I don't think there's many binomial coefficients in the expansion as in Frenkel-Lepowsky-Meurman's book (Prop 8.8.5). However, you can use the formal Taylor expansion [(8.8.10) in FLM]
$e^{-x \partial y} \delta(y/z) = \delta\left( \frac{y-x}{z} \right)$

from where your first identity becomes

(*) $\frac{y}{z} e^{-x \partial_y} \delta(y/z) = e^{x \partial_z} \delta(z/y)$

Now note that $\delta(y/z) = \delta(z/y)$ and both sides are power series in $x$. At $x = 0$ the RHS is simply $\delta(z/y)$ while the LHS is $\frac{y}{z} \delta(y/z) = \delta(y/z)$ by the first property of the $\delta$ function.

Taking derivatives with respect to $x$ on both sides $n$ times and putting $x=0$ you simply get $\partial^n_t \frac{y^{n+1}}{z^{n+1}} \delta (y/z) = \delta^{(n)} (z/y)$ where $t=y/z$ which is true for the same reasons.

To clean up a little and not use the issue of differentiating several times let us write the identity (*) more as the one you wrote (commuting some variables past its derivatives)
$e^{-x\partial_y} \frac{1}{z} \delta(y/z) = e^{x \partial_z} \frac{1}{y} \delta(z/y)$

Now note that we have the straightforward identities

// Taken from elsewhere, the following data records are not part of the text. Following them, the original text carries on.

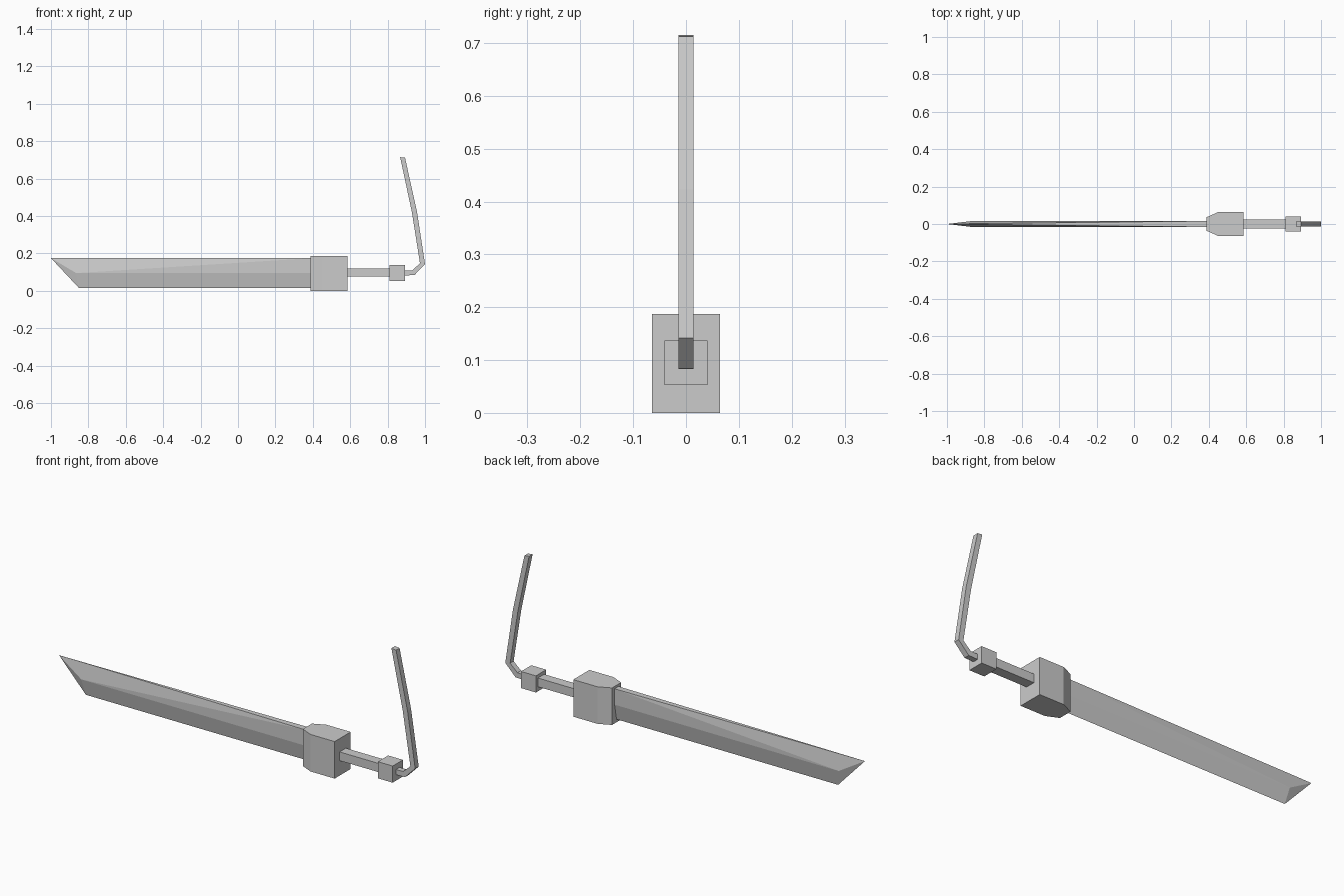
import bpy, bmesh

if "Cube" in bpy.data.objects:
    bpy.data.objects.remove(bpy.data.objects["Cube"])


def make_object(name, bm):
    bmesh.ops.remove_doubles(bm, verts=bm.verts, dist=1e-5)
    bmesh.ops.recalc_face_normals(bm, faces=bm.faces)
    mesh = bpy.data.meshes.new(name)
    bm.to_mesh(mesh)
    bm.free()
    obj = bpy.data.objects.new(name, mesh)
    bpy.context.collection.objects.link(obj)
    return obj


def loft(name, rings):
    """Skin a series of equal-length closed rings and cap both ends."""
    bm = bmesh.new()
    loops = [[bm.verts.new(p) for p in ring] for ring in rings]
    n = len(loops[0])
    for a, b in zip(loops, loops[1:]):
        for i in range(n):
            j = (i + 1) % n
            bm.faces.new((a[i], a[j], b[j], b[i]))
    bm.faces.new(loops[0])
    bm.faces.new(loops[-1])
    return make_object(name, bm)


def box_ring(x, half_y, z0, z1):
    return [(x, -half_y, z0), (x, half_y, z0), (x, half_y, z1), (x, -half_y, z1)]


# Blade: flat spine tapering to the tip, ridge line, sharp lower edge
bm = bmesh.new()
tip = bm.verts.new((-1, 0, 0.175))
edge_end, edge_root = bm.verts.new((-0.85, 0, 0.015)), bm.verts.new((0.395, 0, 0.015))
spines, ridges = [], []
for s in (-1, 1):
    spine = bm.verts.new((0.395, s * 0.016, 0.175))
    ridge_root = bm.verts.new((0.395, s * 0.016, 0.095))
    ridge_end = bm.verts.new((-0.865, s * 0.016, 0.095))
    bm.faces.new((tip, ridge_end, spine))
    bm.faces.new((ridge_end, ridge_root, spine))
    bm.faces.new((ridge_end, edge_end, edge_root, ridge_root))
    bm.faces.new((tip, edge_end, ridge_end))
    spines.append(spine)
    ridges.append(ridge_root)
bm.faces.new((tip, spines[0], spines[1]))
bm.faces.new((spines[0], ridges[0], edge_root, ridges[1], spines[1]))
make_object("blade", bm)

# Guard block, chamfered towards the blade
loft("guard", [box_ring(0.388, 0.036, 0, 0.187),
               box_ring(0.45, 0.064, 0, 0.187),
               box_ring(0.585, 0.064, 0, 0.187)])

# Grip and pommel
loft("grip", [box_ring(0.585, 0.025, 0.076, 0.12), box_ring(0.812, 0.025, 0.076, 0.12)])
loft("pommel", [box_ring(0.81, 0.041, 0.053, 0.137), box_ring(0.893, 0.041, 0.053, 0.137)])

# Bent square tail: outer and inner corner at each bend (x, z)
tail = [((0.89, 0.083), (0.89, 0.109)), ((0.943, 0.084), (0.932, 0.11)),
        ((1.0, 0.142), (0.973, 0.147)), ((0.957, 0.423), (0.93, 0.419)),
        ((0.893, 0.712), (0.867, 0.715))]
w = 0.014
loft("tail", [[(ox, -w, oz), (ox, w, oz), (ix, w, iz), (ix, -w, iz)]
              for (ox, oz), (ix, iz) in tail])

$\frac{1}{z} \delta(y/z) = \frac{1}{y} \delta(y/z) = \frac{1}{y} \delta(z/y) = \frac{1}{z} \delta(z/y)$

And by direct computation (no binomial coefficients)

$\partial_y \frac{1}{z} \delta(y/z) = \sum_{n \in \mathbb{Z}} n y^{n-1} z^{-n-1} = - \sum_{n \in \mathbb{Z}} n y^{-n-1} z^{n-1}= -\partial_z \frac{1}{y} \delta(z/y)$

Finally passing $e^{x \partial_z}$ to the LHS your identity reads

$ e^{-x (\partial_y + \partial_z)} \frac{1}{z} \delta(y/z) = \frac{1}{y} \delta(z/y)$

and by the identity we just proved we have that $\partial_y + \partial_z$ acts by zero, hence the LHS is simply $\frac{1}{z} \delta(y/z)$ which trivially equals the RHS.

I am myself more used to the notation for $\delta(x-y) := \sum_{n \in \mathbb{Z}} x^n y^{-1-n}$ in which case the analogous formulas can be proved by using arguments as in Frenkel-Ben-Zvi's book by noting that $\delta$ is the difference of the expansions of $(x-y)^{-1}$ in different fields of the form $k( (x))((y))$ and $k((y))((x))$. From where identities like $(x-y) \delta(x-y)=0$ and $(\partial_x + \partial_y) \delta(x-y) = 0$ follow trivially by noting that both expansions of $1 = (x-y)/(x-y)$ agree.